Key questions to ask

To help your group work out what type of legal structure would best suit your needs, consider the following questions (see: “Table of legal entities”). 

How many people will be in your group?

The size of your group may be relevant to helping you choose the right legal structure. For example:

  • An incorporated society has to have at least 15 named members (although that number will decrease to 10 for societies registered under the 2022 Act). 
  • A trust only or charitable trust board only needs one appointed or elected trustee, although usually there are at least two. 
  • A company only needs one shareholder and one director (this can be the same person). 
  • Society-based charitable trust boards need at least five members (although, as a result of the 2022 Act, it will no longer be possible to incorporate as a society-based charitable trust board from October 2023). 
  • All registered charities from 5 October 2023 need to have at least one ‘officer’ who is 18 years of age.
  • Industrial and provident societies have to have at least seven members. 

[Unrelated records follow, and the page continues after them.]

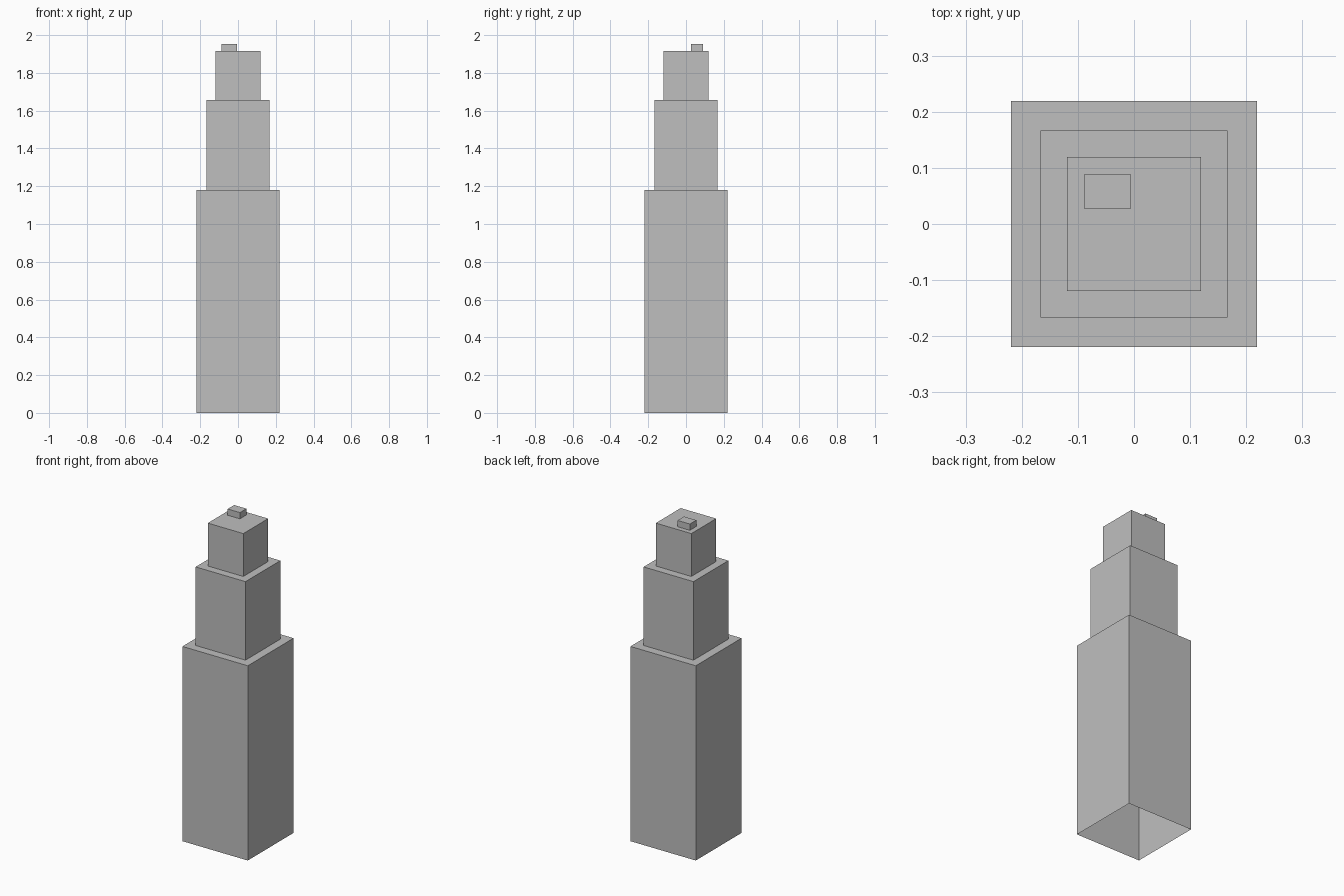
import bpy
import bmesh

cube = bpy.data.objects.get("Cube")
if cube:
    bpy.data.objects.remove(cube, do_unlink=True)

# Single concrete grey for the whole tower
concrete = bpy.data.materials.new("concrete_grey")
concrete.use_nodes = True
grey = (0.52, 0.52, 0.52, 1)
concrete.diffuse_color = grey
concrete.node_tree.nodes["Principled BSDF"].inputs["Base Color"].default_value = grey


def add_block(name, center, size, base, top):
    """Flat-shaded block with walls and roof, open underneath."""
    bm = bmesh.new()
    bmesh.ops.create_cube(bm, size=1)
    for v in bm.verts:
        v.co.x = center[0] + v.co.x * size[0]
        v.co.y = center[1] + v.co.y * size[1]
        v.co.z = top if v.co.z > 0 else base
    bm.normal_update()
    floor = [f for f in bm.faces if f.normal.z < -0.5]
    bmesh.ops.delete(bm, geom=floor, context='FACES_ONLY')
    mesh = bpy.data.meshes.new(name)
    bm.to_mesh(mesh)
    bm.free()
    mesh.materials.append(concrete)
    obj = bpy.data.objects.new(name, mesh)
    bpy.context.collection.objects.link(obj)


# Stepped tower tiers: name, width, roof height
base = 0
for name, width, top in (("lower_tier", 0.438, 1.18),
                         ("middle_tier", 0.334, 1.656),
                         ("upper_tier", 0.238, 1.916)):
    add_block(name, (0, 0), (width, width), base, top)
    base = top

# Small rooftop hut, towards the back right corner
add_block("rooftop_hut", (-0.047, 0.058), (0.082, 0.062), base, 1.954)
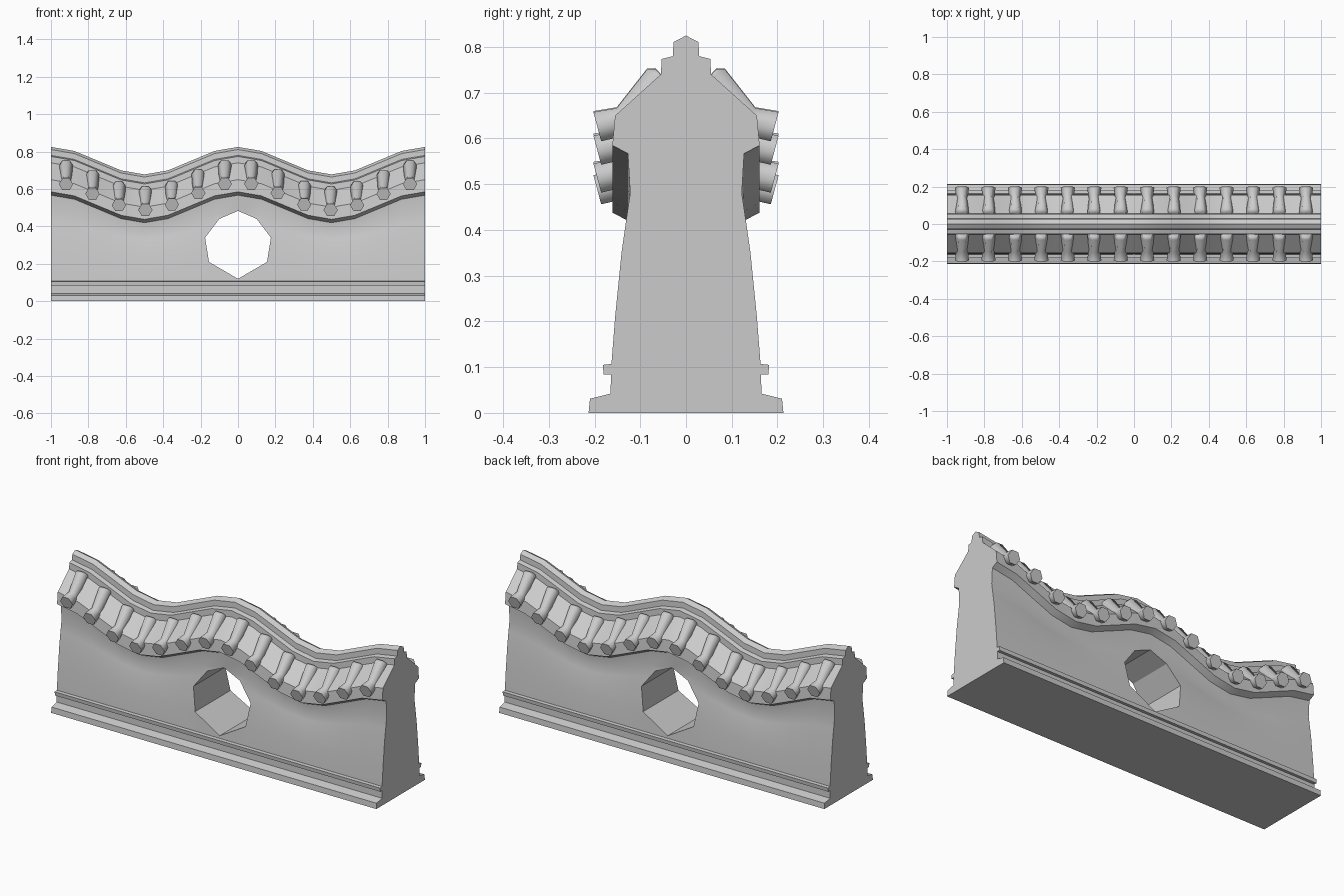
import bpy, bmesh, math
from mathutils import Vector

if "Cube" in bpy.data.objects:
    bpy.data.objects.remove(bpy.data.objects["Cube"])


def wave(x):
    return -0.0735 * (1 - math.cos(2 * math.pi * x))


def finish(name, bm):
    bmesh.ops.recalc_face_normals(bm, faces=bm.faces)
    mesh = bpy.data.meshes.new(name)
    bm.to_mesh(mesh)
    bm.free()
    obj = bpy.data.objects.new(name, mesh)
    bpy.context.collection.objects.link(obj)
    return obj


def loft(bm, rings):
    # skin closed rings and cap both ends
    rings = [[bm.verts.new(p) for p in ring] for ring in rings]
    n = len(rings[0])
    for a, b in zip(rings, rings[1:]):
        for i in range(n):
            j = (i + 1) % n
            bm.faces.new((a[i], a[j], b[j], b[i]))
    bm.faces.new(rings[0])
    bm.faces.new(rings[-1])


def smooth(obj, degrees):
    bpy.ops.object.select_all(action='DESELECT')
    obj.select_set(True)
    bpy.context.view_layer.objects.active = obj
    bpy.ops.object.shade_smooth_by_angle(angle=math.radians(degrees))


# wall body: plinth, tapered wall, eave, roof and ridge, half profile (y, z)
half = [(0.213, 0), (0.21, 0.031), (0.165, 0.042), (0.164, 0.084), (0.18, 0.084),
        (0.182, 0.105), (0.163, 0.107), (0.155, 0.21), (0.141, 0.35), (0.131, 0.42),
        (0.122, 0.48), (0.127, 0.567), (0.161, 0.585), (0.155, 0.65), (0.055, 0.74),
        (0.053, 0.774), (0.029, 0.78), (0.027, 0.811), (0, 0.825)]
profile = half + [(-y, z) for y, z in half[-2::-1]]
rings = []
for k in range(17):
    x = -1 + k / 8
    # the wave fades in from the lower wall up to the eave
    rings.append([(x, y, z + wave(x) * min(1, max(0, (z - 0.21) / 0.357)))
                  for y, z in profile])
bm = bmesh.new()
loft(bm, rings)
wall = finish("wall", bm)

# window opening through the wall
outline = [(0, 0.12), (0.155, 0.21), (0.176, 0.34), (0.1, 0.44),
           (0, 0.483), (-0.1, 0.44), (-0.176, 0.34), (-0.155, 0.21)]
bm = bmesh.new()
loft(bm, [[(x, y, z) for x, z in outline] for y in (-0.4, 0.4)])
cutter = finish("window_cutter", bm)
cut = wall.modifiers.new("window", 'BOOLEAN')
cut.operation = 'DIFFERENCE'
cut.solver = 'EXACT'
cut.object = cutter
bpy.context.view_layer.objects.active = wall
wall.select_set(True)
bpy.ops.object.modifier_apply(modifier=cut.name)
bpy.data.objects.remove(cutter)
smooth(wall, 20)

# hexagonal roof tiles: centre path (y, z), half width, half height, ring tilt
path = [(0.045, 0.737, 0.038, 0.032, 42), (0.066, 0.732, 0.036, 0.034, 34),
        (0.135, 0.647, 0.030, 0.033, 30), (0.194, 0.635, 0.038, 0.033, 15)]
bm = bmesh.new()
for i in range(14):
    x0 = (i - 6.5) * 0.1415
    for side in (-1, 1):
        rings = []
        for y, z, w, h, tilt in path:
            t = math.radians(tilt)
            ring = []
            for k in range(6):
                a = k * math.pi / 3
                v = h * math.sin(a) / math.sin(math.pi / 3)
                ring.append(Vector((x0 + w * math.cos(a),
                                    side * (y + v * math.sin(t)),
                                    z + v * math.cos(t) + wave(x0))))
            rings.append(ring)
        loft(bm, rings)
tiles = finish("roof_tiles", bm)
smooth(tiles, 65)
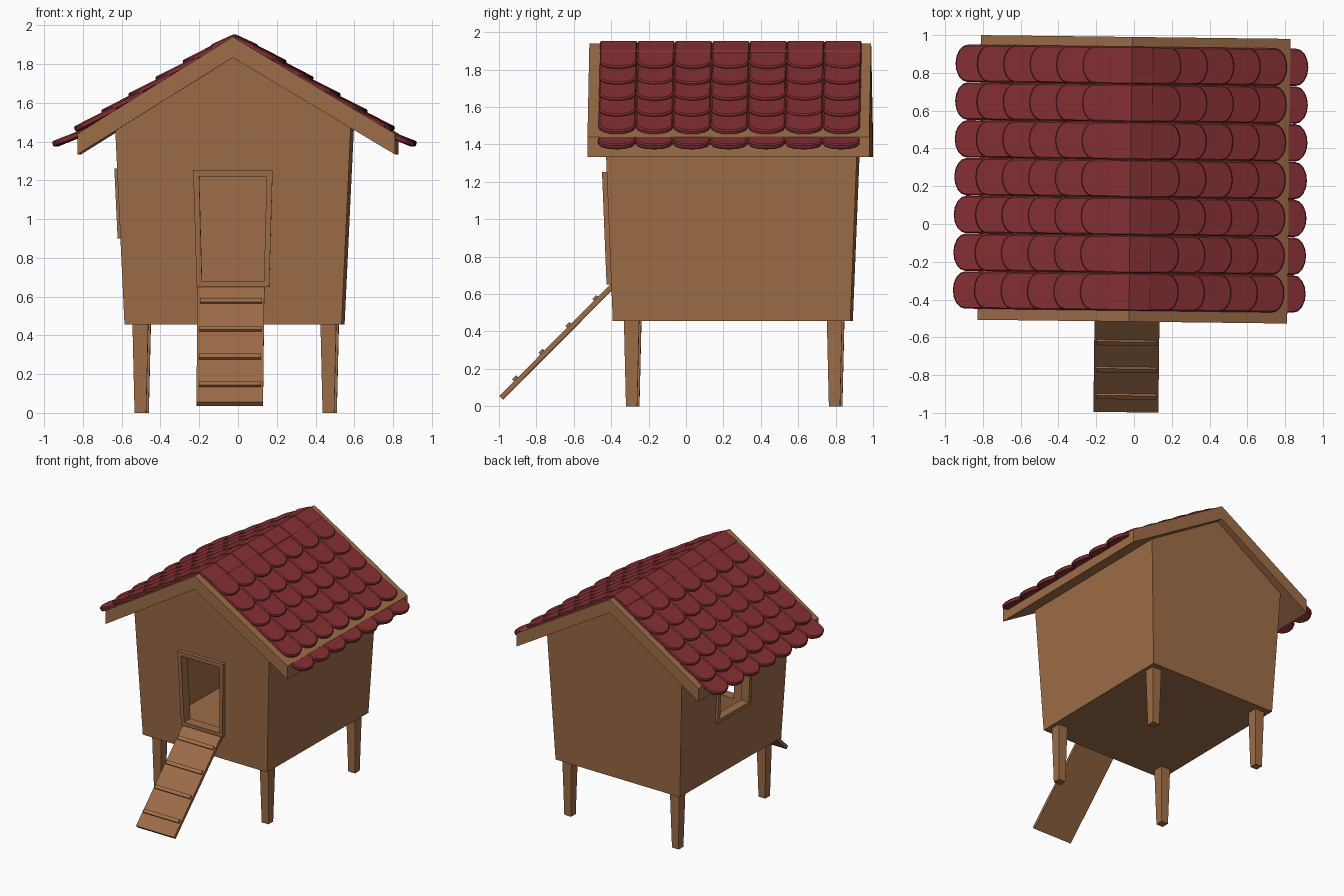
import bpy, bmesh, math, random
from mathutils import Matrix, Vector

if "Cube" in bpy.data.objects:
    bpy.data.objects.remove(bpy.data.objects["Cube"])

random.seed(4)
CX = -0.018                       # ridge line offset
SLOPE, RIDGE, EAVE = 0.61, 1.94, 0.82
# the whole house is turned slightly about its middle
TURN = (Matrix.Translation((0, 0.24, 0)) @ Matrix.Rotation(math.radians(-0.7), 4, 'Z')
        @ Matrix.Translation((0, -0.24, 0)))


def material(name, rgb):
    m = bpy.data.materials.new(name)
    m.diffuse_color = (*rgb, 1)
    m.use_nodes = True
    m.node_tree.nodes["Principled BSDF"].inputs["Base Color"].default_value = m.diffuse_color
    return m


WOOD = material("brown wood", (0.34, 0.152, 0.064))
TILE = material("red tile", (0.235, 0.029, 0.034))


def prism(bm, a, b):
    """Closed solid between two matching loops of points."""
    va = [bm.verts.new(p) for p in a]
    vb = [bm.verts.new(p) for p in b]
    bm.faces.new(va[::-1])
    bm.faces.new(vb)
    n = len(a)
    for i in range(n):
        j = (i + 1) % n
        bm.faces.new((va[i], va[j], vb[j], vb[i]))


def finish(name, bm, mat, bevel=0):
    bmesh.ops.recalc_face_normals(bm, faces=bm.faces)
    bm.transform(TURN)
    me = bpy.data.meshes.new(name)
    bm.to_mesh(me)
    bm.free()
    ob = bpy.data.objects.new(name, me)
    bpy.context.collection.objects.link(ob)
    me.materials.append(mat)
    if bevel:
        mod = ob.modifiers.new("soft edges", 'BEVEL')
        mod.width, mod.segments, mod.limit_method = bevel, 1, 'ANGLE'
        mod.angle_limit = math.radians(50)
    return ob


# outward-leaning walls: half sizes at a given height
def half_x(z): return 0.56 + 0.047 * (z - 0.455)
def half_y(z): return 0.635 + 0.04 * (z - 0.455)


def house_shape(bm, inset, z0, apex):
    def gable(s):
        pts = []
        ze = apex - SLOPE * (0.607 - inset)
        for sx, z in ((-1, z0), (1, z0), (1, ze), (0, apex), (-1, ze)):
            pts.append((CX + sx * (half_x(z) - inset), 0.25 + s * (half_y(z) - inset), z))
        return pts
    prism(bm, gable(-1), gable(1))


# points on the front wall and on the left wall, pushed out by w
def on_front(a, z, w): return (CX + a, 0.25 - half_y(z) - w, z)
def on_left(a, z, w): return (CX - half_x(z) - w, a, z)


DOOR_OUT = [(-0.187, 0.65), (0.187, 0.65), (0.205, 1.253), (-0.205, 1.253)]
DOOR_IN = [(-0.160, 0.68), (0.160, 0.68), (0.174, 1.22), (-0.174, 1.22)]
WIN_OUT = [(0.05, 0.90), (0.47, 0.90), (0.47, 1.26), (0.05, 1.26)]
WIN_IN = [(0.08, 0.93), (0.44, 0.93), (0.44, 1.23), (0.08, 1.23)]

# house body, hollowed with door and window openings
bm = bmesh.new()
house_shape(bm, 0, 0.457, 1.845)
body = finish("house_body", bm, WOOD)
cutters = []
bm = bmesh.new()
house_shape(bm, 0.05, 0.51, 1.77)
cutters.append(finish("room_cutter", bm, WOOD))
for wall, pts in ((on_front, DOOR_IN), (on_left, WIN_IN)):
    bm = bmesh.new()
    prism(bm, [wall(a, z, 0.08) for a, z in pts], [wall(a, z, -0.12) for a, z in pts])
    cutters.append(finish("opening_cutter", bm, WOOD))
for c in cutters:
    c.hide_render = True
    mod = body.modifiers.new("cut", 'BOOLEAN')
    mod.operation, mod.solver, mod.object = 'DIFFERENCE', 'EXACT', c
dg = bpy.context.evaluated_depsgraph_get()
cut_mesh = bpy.data.meshes.new_from_object(body.evaluated_get(dg))
body.modifiers.clear()
body.data = cut_mesh
for c in cutters:
    bpy.data.objects.remove(c)

# door and window frames, four mitred bars each
for name, wall, out, inn, depth in (("door_frame", on_front, DOOR_OUT, DOOR_IN, 0.03),
                                    ("window_frame", on_left, WIN_OUT, WIN_IN, 0.02)):
    bm = bmesh.new()
    for i in range(4):
        j = (i + 1) % 4
        quad = (out[i], out[j], inn[j], inn[i])
        prism(bm, [wall(a, z, depth) for a, z in quad], [wall(a, z, -0.02) for a, z in quad])
    bmesh.ops.remove_doubles(bm, verts=bm.verts, dist=0.0005)
    finish(name, bm, WOOD)

# tapered legs
for sy, side in ((-0.285, "front"), (0.80, "back")):
    for sx, hand in ((-0.497, "left"), (0.473, "right")):
        bm = bmesh.new()
        def square(h, z):
            return [(sx + i * h, sy + j * h, z) for i, j in ((-1, -1), (1, -1), (1, 1), (-1, 1))]
        prism(bm, square(0.03, 0), square(0.041, 0.47))
        finish(f"{side}_{hand}_leg", bm, WOOD)

# roof boards, one folded slab
profile = [(-EAVE, 0), (0, 0), (EAVE, 0), (EAVE, -0.107), (0, -0.107), (-EAVE, -0.107)]
loop = [(CX * (d == 0) + d, RIDGE - SLOPE * abs(d) + dz) for d, dz in profile]
bm = bmesh.new()
prism(bm, [(x, -0.517, z) for x, z in loop], [(x, 0.99, z) for x, z in loop])
finish("roof_boards", bm, WOOD)

# round-ended tiles: outline as (up the slope, across)
R, ARC, LEN, THICK = 0.099, 0.07, 0.245, 0.031
outline = [(LEN, R), (LEN, -R)]
for i in range(9):
    a = math.pi * i / 8
    outline.append((ARC * (1 - math.sin(a)), -R * math.cos(a)))
for s, hand in ((-1, "left"), (1, "right")):
    bm = bmesh.new()
    for row, d in enumerate((0.925, 0.81, 0.67, 0.53, 0.39, 0.25)):
        for k in range(7):
            th = math.radians((22 if row == 0 else 26.5) + random.uniform(-1, 1))
            base = Vector((CX + s * d, -0.36 + 0.2 * k,
                           RIDGE - SLOPE * d + (-0.005 if row == 0 else 0.002)))
            up = Vector((-s * math.cos(th), 0, math.sin(th)))
            nor = Vector((s * math.sin(th), 0, math.cos(th)))
            low = [base + up * u + Vector((0, v, 0)) for u, v in outline]
            prism(bm, low, [p + nor * THICK for p in low])
    finish(f"{hand}_roof_tiles", bm, TILE, 0.007)

# folded ridge caps
bm = bmesh.new()
cap = [(-0.113, 1.870), (-0.113, 1.900), (0, 1.952), (0.113, 1.900), (0.113, 1.870), (0, 1.922)]
for k in range(7):
    y = -0.36 + 0.2 * k
    prism(bm, [(CX + x, y - 0.099, z) for x, z in cap], [(CX + x, y + 0.099, z) for x, z in cap])
finish("ridge_caps", bm, TILE, 0.005)

# ramp with cleats
RX = -0.028
bm = bmesh.new()
side = [(-0.40, 0.655), (-0.997, 0.055), (-0.979, 0.036), (-0.382, 0.636)]
prism(bm, [(RX - 0.172, y, z) for y, z in side], [(RX + 0.172, y, z) for y, z in side])
finish("ramp_board", bm, WOOD)
bm = bmesh.new()
for zc in (0.574, 0.43, 0.287, 0.145):
    yc = -0.40 - (0.655 - zc)
    side = [(yc + 0.7 * (u - w), zc + 0.7 * (u + w))
            for u, w in ((-0.014, -0.004), (0.014, -0.004), (0.014, 0.013), (-0.014, 0.013))]
    prism(bm, [(RX - 0.16, y, z) for y, z in side], [(RX + 0.16, y, z) for y, z in side])
finish("ramp_cleats", bm, WOOD)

Will the number of members change over time?

If your group intends to start small but grow its membership over time, an incorporated society is likely to be a good option. An incorporated society has to have rules about how people join and leave the society. These rules can be written to meet the organisation’s needs. For societies incorporated under the 2022 Act, members will need to actively consent to joining. 

Charitable groups can have flexible membership rules, because changes to membership do not affect the way the trustees run the organisation. Incorporated societies need more specific rules for appointing or changing trustees. The group has to decide what these rules are, and include them in the trust deed.  

Who will your group be accountable to? 

If your group will be accountable to a wide number of people, it may be better to have a broad membership-based legal structure, such as an incorporated society. Trusts and charitable trust boards that are based on a trust aren’t accountable to a membership in the same way as the managing group of an incorporated society. 

Who do you want to make important decisions? 

If the group of decision-makers in your organisation will be small, it may be best to set up a trust, charitable trust board or company. If larger numbers of people are included in decision-making, an incorporated society may be suitable. 

How much money or property will your group have? 

If your group has or may potentially have substantial money or property, a trust may be an appropriate way to manage and use it, particularly if you want to keep decision-making within a small number of people. 

How will your group be funded?

Consider where the funds will come from to establish and maintain your organisation.

Will you have employees?

If your organisation will employ paid staff, it should be incorporated. This means the organisation will have its own legal identity with the power to, among other things, enter into employment contracts in its own name. 

Will your group make a profit?

If your group is a commercial venture, then consider a profit-based structure, like an industrial and provident society, a partnership, or a company. Trusts and incorporated societies can make profits, but the profits of a charitable trust or an incorporated society can’t go to members. 

Is Māori-owned land involved?

If it is, you may need to consider establishing a trust under Te Ture Whenua Act 1993 / the Māori Land Act 1993. 

For more information about Māori Land trusts, see the “Māori Land” chapter in the Community Law Manual.